• _WHAT YOU WILL DO_:
Your job is to return every line in the data holding the string "sides".

Stored items from a collection
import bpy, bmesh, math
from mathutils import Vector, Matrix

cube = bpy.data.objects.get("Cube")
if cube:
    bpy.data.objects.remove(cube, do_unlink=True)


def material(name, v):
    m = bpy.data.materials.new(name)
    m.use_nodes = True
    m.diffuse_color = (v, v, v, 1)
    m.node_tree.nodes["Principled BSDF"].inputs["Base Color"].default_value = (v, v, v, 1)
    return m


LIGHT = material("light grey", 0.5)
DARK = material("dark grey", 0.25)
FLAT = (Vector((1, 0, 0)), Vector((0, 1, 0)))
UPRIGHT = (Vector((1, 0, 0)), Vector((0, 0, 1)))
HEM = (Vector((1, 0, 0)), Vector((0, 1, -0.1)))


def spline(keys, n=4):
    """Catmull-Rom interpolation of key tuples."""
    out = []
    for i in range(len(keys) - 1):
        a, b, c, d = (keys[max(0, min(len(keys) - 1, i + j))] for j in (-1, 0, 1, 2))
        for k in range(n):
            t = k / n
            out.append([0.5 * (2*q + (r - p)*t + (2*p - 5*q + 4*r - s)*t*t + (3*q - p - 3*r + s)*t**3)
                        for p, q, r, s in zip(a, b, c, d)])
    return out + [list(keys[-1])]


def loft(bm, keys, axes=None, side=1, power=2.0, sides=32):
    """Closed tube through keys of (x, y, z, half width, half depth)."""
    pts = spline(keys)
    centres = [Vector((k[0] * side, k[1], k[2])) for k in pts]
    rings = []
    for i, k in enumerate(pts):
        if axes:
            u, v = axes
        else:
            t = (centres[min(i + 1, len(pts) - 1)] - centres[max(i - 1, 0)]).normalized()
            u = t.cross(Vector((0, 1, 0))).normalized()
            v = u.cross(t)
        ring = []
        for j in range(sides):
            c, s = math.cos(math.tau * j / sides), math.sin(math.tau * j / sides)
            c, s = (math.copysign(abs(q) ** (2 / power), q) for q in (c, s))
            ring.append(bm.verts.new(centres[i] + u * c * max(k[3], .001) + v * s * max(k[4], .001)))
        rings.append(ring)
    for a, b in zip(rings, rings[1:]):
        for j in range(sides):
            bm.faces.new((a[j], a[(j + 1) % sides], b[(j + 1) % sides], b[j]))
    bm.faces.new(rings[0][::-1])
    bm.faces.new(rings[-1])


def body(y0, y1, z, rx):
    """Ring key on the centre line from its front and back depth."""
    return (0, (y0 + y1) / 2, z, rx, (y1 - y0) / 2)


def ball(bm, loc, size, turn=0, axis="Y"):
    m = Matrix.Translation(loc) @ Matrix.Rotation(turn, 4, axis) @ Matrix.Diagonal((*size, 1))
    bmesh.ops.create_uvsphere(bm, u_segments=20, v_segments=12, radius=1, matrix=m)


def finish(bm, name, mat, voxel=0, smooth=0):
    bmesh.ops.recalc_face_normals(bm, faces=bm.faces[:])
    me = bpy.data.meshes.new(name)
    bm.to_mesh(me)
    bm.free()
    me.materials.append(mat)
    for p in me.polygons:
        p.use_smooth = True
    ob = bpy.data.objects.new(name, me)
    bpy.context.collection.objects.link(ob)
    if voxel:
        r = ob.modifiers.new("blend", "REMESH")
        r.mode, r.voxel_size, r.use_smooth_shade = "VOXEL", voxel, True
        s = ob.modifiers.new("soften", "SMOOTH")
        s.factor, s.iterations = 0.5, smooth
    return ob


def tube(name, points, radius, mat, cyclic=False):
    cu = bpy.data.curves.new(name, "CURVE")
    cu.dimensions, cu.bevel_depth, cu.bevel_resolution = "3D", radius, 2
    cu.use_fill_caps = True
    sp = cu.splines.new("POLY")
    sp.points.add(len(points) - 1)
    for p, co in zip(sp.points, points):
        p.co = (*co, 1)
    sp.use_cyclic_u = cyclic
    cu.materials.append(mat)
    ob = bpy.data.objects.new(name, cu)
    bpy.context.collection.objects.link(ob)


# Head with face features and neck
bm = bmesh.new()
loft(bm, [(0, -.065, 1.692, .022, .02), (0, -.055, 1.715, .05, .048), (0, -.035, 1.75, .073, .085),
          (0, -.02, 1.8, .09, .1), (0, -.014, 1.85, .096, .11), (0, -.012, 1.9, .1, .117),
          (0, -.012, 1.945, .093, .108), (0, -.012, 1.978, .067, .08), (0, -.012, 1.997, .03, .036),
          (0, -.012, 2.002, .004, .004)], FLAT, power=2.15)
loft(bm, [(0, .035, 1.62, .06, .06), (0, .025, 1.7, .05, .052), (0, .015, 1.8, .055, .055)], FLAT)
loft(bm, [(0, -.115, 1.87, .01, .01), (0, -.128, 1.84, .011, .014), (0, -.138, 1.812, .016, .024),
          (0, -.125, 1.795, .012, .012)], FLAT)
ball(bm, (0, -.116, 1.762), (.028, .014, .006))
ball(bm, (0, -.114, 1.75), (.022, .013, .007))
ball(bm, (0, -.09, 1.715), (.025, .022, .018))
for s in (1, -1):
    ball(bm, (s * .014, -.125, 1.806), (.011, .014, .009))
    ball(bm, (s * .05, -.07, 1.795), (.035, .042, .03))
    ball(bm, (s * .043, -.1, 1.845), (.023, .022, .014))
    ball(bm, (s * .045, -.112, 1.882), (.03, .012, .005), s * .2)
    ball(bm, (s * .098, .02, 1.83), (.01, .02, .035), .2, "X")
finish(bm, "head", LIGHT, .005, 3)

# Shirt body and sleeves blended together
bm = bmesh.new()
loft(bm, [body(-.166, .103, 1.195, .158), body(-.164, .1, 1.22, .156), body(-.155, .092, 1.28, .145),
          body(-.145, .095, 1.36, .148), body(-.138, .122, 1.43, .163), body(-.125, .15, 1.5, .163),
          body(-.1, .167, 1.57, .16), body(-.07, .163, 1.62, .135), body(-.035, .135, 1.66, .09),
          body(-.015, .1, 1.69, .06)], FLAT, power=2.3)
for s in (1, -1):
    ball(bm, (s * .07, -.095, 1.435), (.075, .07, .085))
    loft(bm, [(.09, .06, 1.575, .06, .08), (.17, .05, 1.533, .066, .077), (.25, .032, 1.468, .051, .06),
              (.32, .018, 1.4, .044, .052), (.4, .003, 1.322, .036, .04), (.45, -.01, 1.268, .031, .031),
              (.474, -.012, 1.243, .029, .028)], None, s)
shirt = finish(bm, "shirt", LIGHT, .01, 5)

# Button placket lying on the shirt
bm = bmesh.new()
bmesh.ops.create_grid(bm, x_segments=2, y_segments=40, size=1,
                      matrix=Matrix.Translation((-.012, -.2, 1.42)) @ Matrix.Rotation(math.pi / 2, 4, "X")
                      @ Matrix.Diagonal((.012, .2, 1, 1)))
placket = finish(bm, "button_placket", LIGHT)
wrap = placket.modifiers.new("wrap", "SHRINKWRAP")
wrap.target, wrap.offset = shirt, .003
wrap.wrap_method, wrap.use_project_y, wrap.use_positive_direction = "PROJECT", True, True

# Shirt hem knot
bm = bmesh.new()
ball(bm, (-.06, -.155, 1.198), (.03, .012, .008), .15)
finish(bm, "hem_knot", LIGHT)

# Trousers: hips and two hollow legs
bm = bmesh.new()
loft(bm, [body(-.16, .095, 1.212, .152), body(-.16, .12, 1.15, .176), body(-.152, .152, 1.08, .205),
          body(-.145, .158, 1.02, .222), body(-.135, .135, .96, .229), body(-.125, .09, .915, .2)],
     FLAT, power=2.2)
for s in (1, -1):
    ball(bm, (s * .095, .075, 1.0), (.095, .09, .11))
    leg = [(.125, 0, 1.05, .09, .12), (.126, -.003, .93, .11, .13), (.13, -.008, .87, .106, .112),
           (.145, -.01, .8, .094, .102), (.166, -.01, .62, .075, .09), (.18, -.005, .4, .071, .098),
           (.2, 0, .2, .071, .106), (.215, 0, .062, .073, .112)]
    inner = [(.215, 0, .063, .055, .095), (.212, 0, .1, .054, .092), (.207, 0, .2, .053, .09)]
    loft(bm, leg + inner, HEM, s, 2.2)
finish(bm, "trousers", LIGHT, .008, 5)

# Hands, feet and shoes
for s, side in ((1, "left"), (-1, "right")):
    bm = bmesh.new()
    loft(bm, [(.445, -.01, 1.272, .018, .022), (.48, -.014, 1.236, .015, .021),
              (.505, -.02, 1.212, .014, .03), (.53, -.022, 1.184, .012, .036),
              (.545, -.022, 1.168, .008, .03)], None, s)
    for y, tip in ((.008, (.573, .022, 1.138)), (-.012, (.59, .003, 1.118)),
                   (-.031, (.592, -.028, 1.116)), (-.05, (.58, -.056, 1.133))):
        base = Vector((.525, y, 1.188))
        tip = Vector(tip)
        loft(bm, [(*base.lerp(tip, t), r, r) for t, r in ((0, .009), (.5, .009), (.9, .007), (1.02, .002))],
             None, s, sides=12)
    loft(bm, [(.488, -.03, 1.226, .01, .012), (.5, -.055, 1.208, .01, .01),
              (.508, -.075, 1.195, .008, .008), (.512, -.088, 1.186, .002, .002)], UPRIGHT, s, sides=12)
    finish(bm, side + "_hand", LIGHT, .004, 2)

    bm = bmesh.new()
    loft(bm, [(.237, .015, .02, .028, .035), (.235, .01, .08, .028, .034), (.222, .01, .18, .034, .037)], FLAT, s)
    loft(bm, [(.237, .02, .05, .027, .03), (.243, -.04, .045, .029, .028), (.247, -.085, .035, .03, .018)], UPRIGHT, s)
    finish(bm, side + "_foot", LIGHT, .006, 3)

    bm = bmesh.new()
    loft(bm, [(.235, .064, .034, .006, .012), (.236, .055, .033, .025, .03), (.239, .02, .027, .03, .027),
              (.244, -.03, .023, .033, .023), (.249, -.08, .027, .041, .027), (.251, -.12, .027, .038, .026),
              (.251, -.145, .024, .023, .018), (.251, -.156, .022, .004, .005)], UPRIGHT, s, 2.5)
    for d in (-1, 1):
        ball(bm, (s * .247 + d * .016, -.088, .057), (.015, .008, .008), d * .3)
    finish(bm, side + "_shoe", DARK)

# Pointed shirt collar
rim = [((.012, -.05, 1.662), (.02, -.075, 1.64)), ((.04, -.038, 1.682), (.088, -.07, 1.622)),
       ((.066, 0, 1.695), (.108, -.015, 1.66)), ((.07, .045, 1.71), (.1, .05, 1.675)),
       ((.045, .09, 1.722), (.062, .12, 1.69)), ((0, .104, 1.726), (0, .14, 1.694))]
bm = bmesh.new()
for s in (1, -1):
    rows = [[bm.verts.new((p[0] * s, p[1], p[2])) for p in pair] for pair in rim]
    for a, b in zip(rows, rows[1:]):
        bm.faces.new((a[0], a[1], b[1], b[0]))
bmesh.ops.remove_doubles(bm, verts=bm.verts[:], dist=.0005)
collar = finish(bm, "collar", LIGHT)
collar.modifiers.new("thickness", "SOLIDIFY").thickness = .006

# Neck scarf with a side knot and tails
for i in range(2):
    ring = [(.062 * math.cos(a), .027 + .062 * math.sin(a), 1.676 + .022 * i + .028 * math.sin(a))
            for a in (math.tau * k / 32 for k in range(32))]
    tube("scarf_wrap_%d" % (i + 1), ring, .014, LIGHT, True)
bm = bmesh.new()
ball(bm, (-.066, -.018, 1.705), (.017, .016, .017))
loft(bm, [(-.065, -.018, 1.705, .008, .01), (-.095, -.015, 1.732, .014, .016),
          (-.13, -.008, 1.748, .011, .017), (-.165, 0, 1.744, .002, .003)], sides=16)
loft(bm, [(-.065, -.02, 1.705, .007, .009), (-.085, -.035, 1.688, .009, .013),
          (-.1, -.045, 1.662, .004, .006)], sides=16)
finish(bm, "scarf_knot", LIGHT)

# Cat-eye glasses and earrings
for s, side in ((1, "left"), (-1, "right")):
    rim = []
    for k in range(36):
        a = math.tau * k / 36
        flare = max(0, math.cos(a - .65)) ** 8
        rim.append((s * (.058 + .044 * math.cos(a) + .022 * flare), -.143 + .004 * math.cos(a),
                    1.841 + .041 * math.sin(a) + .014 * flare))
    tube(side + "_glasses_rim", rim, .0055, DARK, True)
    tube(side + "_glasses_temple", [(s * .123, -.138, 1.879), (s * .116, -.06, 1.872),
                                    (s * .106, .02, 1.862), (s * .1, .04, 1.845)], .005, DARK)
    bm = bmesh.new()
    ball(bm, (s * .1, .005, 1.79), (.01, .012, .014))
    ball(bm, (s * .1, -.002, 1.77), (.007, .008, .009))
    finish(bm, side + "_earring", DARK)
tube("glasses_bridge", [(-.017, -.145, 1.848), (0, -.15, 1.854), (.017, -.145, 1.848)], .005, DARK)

• _PROBLEM SOLUTION_:
def loft(bm, keys, axes=None, side=1, power=2.0, sides=32):
        for j in range(sides):
            c, s = math.cos(math.tau * j / sides), math.sin(math.tau * j / sides)
        for j in range(sides):
            bm.faces.new((a[j], a[(j + 1) % sides], b[(j + 1) % sides], b[j]))
             None, s, sides=12)
              (.508, -.075, 1.195, .008, .008), (.512, -.088, 1.186, .002, .002)], UPRIGHT, s, sides=12)
          (-.13, -.008, 1.748, .011, .017), (-.165, 0, 1.744, .002, .003)], sides=16)
          (-.1, -.045, 1.662, .004, .006)], sides=16)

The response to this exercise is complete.